“The only comfort for me was that he was back home with his parents. So he wasn’t alone,” she said.
D’Souza’s treatment was successful and for the next several years he was well again. In Dubai the couple were able to advance in their shared field. D’Souza became an on-air reporter and by the time the immigration applications they they had submitted in Canada in 2005 were approved D’Cruz had served as the deputy editor of two publications.
In 2010, D’Cruz and D’Souza, returned to Canada to live as a newly married couple in Toronto. Once again D’Cruz quickly found work, this time as a news writer for the Weather Network. Sean’s condition had left him prone to seizures so he was not permitted to drive. Since a driver’s license is an invaluable asset for a reporter, Sean’s temporary hiatus from journalism became permanent. Nevertheless, D’Cruz and D’Souza were allowed one more year of relative good health and peace.
In July 2011 the symptoms of Sean’s brain tumor returned and the couple’s fears were confirmed: Sean was sick and his health was deteriorating rapidly.
“It’s very difficult to see this big 5’11” guy who can carry you and throw you around completely be reduced to someone who can’t do anything for himself,” said D’Cruz. “I think that was the hardest part.”
An accomplished writer and athlete, everything that could be taken from Sean by his illness was.
“He would forget words, he would forget what he was saying sometimes,” said D’Cruz. “His mind and his body, the two things that actually define this guy, were just taken away from him.”
Sean died in January 2012.
Beverley Ann took six weeks off of work to grieve. Joined by Sean’s mother, who had stayed with them in Canada for several months, she flew with her husband’s body back to India.
For D’Cruz, who had been so pragmatic throughout her husband’s illness, there was no question of how to proceed: the way Sean would have.

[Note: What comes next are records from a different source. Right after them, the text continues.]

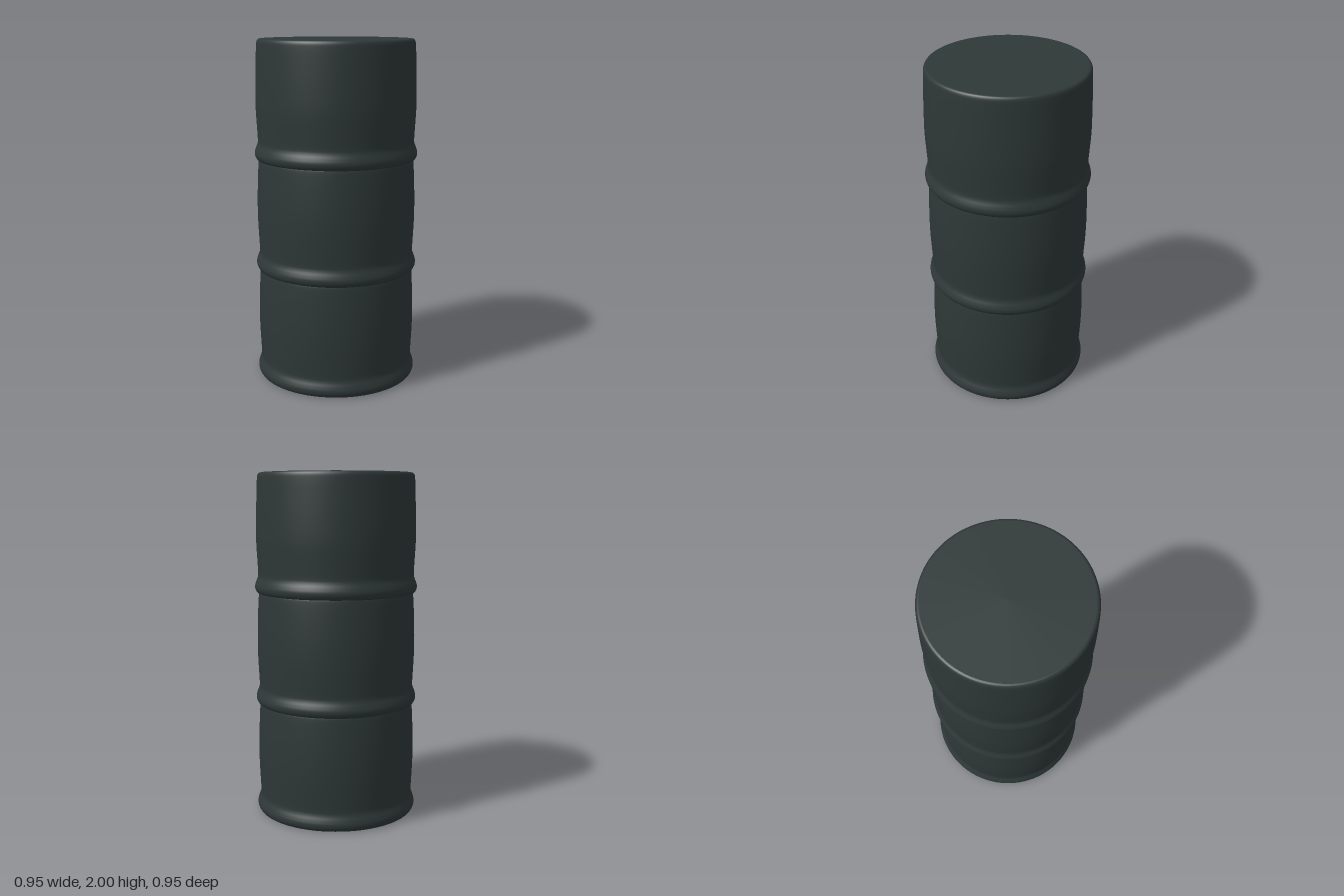
import * as THREE from 'three';

const SEGMENTS = 96;
const PITCH = 0.655;

// Smooth curve through [radius, height] points, raised by y
function profile(points, y, samples) {
  const curve = new THREE.SplineCurve(points.map(([r, h]) => new THREE.Vector2(r, h + y)));
  return curve.getPoints(samples);
}

export function createModel() {
  const model = new THREE.Group();
  model.name = 'barrel';
  const paint = new THREE.MeshStandardMaterial({ color: 0x2e3837, side: THREE.DoubleSide });
  paint.name = 'dark grey green';

  const add = (name, points) => {
    const mesh = new THREE.Mesh(new THREE.LatheGeometry(points, SEGMENTS), paint);
    mesh.name = name;
    model.add(mesh);
  };

  // Rolling hoop with a sharp tuck below and a soft slope above
  const hoop = [
    [0.447, 0], [0.462, 0.004], [0.473, 0.022], [0.475, 0.042],
    [0.469, 0.064], [0.459, 0.09], [0.456, 0.115],
  ];
  // Gently bulging wall above each hoop
  const wall = [
    [0.456, 0.115], [0.459, 0.18], [0.464, 0.3], [0.464, 0.42], [0.459, 0.56], [0.453, PITCH - 0.006], [0.447, PITCH],
  ];
  // The top wall ends in a rounded shoulder
  const topWall = [
    [0.456, 0.115], [0.459, 0.18], [0.465, 0.3], [0.464, 0.42], [0.459, 0.58],
    [0.456, 0.65], [0.453, 0.674], [0.446, 0.686], [0.436, 0.69],
  ];

  ['lower', 'middle', 'upper'].forEach((level, i) => {
    const shape = [...hoop, ...(i === 2 ? topWall : wall).slice(1)];
    add(level + 'Section', profile(shape, i * PITCH, 72));
  });

  // Flat lid; the underside is open
  const lid = new THREE.Mesh(new THREE.CircleGeometry(0.436, SEGMENTS), paint);
  lid.name = 'lid';
  lid.rotation.x = -Math.PI / 2;
  lid.position.y = 2 * PITCH + 0.69;
  model.add(lid);

  return model;
}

“I took the cue from him with regards to how to deal with it,” said D’Cruz.
After a sabbatical, she returned to work.
“It was ver, very hard. And it still is. I still have good days and bad days, but I always try to ask myself ‘What would Sean have done?'” said D’Cruz. “He would not be sitting down and crying in a corner.”
So D’Cruz ploughed forward, taking each day in turn and continuing to pour energy into her work. In 2011 she had begun to work for Sympatico.ca, which became The Loop, an online magazine, in December 2012. She currently works for The Loop as editor of the site’s living section.
As editor, D’Cruz channels her creative energy toward content generation. She brainstorms with section writers and freelancers for themes and story ideas, and sometimes works with the advertising department to help market the site.
Because her job at The Loop doesn’t involve writing, D’Cruz launched a food blog called Table for One in August 2012. D’Cruz grew up with a passion for cooking. Her late husband’s passion for eating made them especially compatible. Because food was always an important aspect of their relationship, Table for One chronicles her life as a widowed foodie.
Despite bumpy travelling, D’Cruz is thankful to have arrived where she is, both literally and figuratively.
“I’ve had this fantastic job, I’ve met fantastic people,” she said. “I’ve gone on some amazing trips thanks to my work. Everybody dreams about doing a job where they get to travel, where they get to meet new people and basically do something that they love. And aside from the fact that unfortunately I was widowed at a very young age, I really have nothing to complain about.”
Her strategy for overcoming life’s inevitable, but not necessarily defeating, hurdles is something anyone can practice.
“I’ve learned not to plan too much. I mean just go with the flow, and just be happy with every day and just accept every day as it is.”